[[ Material to process, beginning ]]
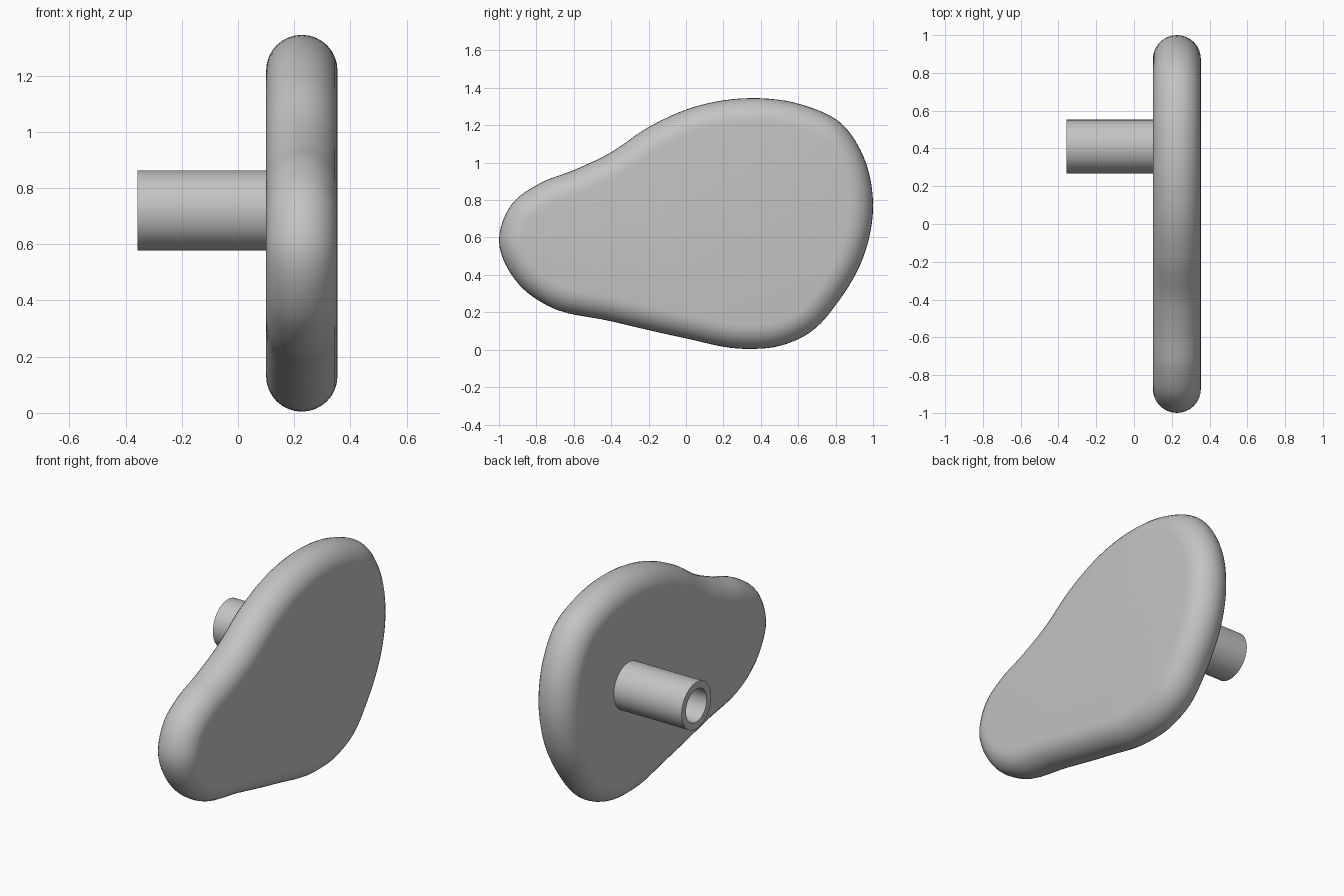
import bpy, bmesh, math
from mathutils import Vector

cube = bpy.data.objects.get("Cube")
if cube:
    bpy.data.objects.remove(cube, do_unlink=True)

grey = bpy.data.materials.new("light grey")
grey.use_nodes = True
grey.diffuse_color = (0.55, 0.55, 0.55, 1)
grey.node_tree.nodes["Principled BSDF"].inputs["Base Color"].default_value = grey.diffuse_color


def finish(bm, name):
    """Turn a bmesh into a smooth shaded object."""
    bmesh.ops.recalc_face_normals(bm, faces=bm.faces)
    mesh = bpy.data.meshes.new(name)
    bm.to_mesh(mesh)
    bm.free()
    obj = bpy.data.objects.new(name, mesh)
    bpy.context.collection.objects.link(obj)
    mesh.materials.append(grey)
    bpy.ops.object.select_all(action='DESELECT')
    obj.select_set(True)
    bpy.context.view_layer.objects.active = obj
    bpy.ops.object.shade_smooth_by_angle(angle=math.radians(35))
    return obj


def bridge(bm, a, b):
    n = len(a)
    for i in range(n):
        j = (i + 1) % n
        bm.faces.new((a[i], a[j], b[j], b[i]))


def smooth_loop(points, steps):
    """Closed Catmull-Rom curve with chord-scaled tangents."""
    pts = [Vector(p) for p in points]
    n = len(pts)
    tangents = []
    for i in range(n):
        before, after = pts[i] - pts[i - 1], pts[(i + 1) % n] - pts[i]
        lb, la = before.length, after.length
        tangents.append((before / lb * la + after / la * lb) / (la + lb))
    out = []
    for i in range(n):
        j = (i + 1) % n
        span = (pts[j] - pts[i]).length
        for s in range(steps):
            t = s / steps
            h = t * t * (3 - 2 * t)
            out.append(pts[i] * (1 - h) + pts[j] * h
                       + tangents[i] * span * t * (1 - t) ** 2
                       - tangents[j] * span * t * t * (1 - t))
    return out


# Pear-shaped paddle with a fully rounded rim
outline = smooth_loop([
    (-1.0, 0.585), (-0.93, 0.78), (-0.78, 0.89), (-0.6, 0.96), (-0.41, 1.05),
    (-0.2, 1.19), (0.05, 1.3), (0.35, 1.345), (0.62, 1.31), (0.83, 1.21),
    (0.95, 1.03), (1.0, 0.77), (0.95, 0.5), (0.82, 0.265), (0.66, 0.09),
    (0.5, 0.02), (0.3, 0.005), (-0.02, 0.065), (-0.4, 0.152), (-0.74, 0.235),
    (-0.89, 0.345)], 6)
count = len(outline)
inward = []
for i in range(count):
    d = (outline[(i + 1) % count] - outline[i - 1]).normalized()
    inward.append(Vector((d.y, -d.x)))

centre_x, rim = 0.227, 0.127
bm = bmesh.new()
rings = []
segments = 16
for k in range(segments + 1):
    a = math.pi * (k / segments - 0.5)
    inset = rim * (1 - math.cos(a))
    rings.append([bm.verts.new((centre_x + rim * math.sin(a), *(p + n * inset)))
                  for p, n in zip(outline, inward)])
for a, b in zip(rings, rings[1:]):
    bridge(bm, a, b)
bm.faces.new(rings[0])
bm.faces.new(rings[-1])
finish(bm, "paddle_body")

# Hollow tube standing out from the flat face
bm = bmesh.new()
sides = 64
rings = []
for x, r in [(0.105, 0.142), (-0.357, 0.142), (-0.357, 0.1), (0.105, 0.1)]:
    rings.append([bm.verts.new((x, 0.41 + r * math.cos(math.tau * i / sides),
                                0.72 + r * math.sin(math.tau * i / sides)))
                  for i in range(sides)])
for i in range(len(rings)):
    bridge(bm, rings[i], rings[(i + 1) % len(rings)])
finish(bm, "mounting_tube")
[[ Material to process, end ]]
What you should do
Print, without any change, the line containing "inset = rim * (1 - math.cos(a))" and each line after it to the end of the material.

Expected answer
    inset = rim * (1 - math.cos(a))
    rings.append([bm.verts.new((centre_x + rim * math.sin(a), *(p + n * inset)))
                  for p, n in zip(outline, inward)])
for a, b in zip(rings, rings[1:]):
    bridge(bm, a, b)
bm.faces.new(rings[0])
bm.faces.new(rings[-1])
finish(bm, "paddle_body")

# Hollow tube standing out from the flat face
bm = bmesh.new()
sides = 64
rings = []
for x, r in [(0.105, 0.142), (-0.357, 0.142), (-0.357, 0.1), (0.105, 0.1)]:
    rings.append([bm.verts.new((x, 0.41 + r * math.cos(math.tau * i / sides),
                                0.72 + r * math.sin(math.tau * i / sides)))
                  for i in range(sides)])
for i in range(len(rings)):
    bridge(bm, rings[i], rings[(i + 1) % len(rings)])
finish(bm, "mounting_tube")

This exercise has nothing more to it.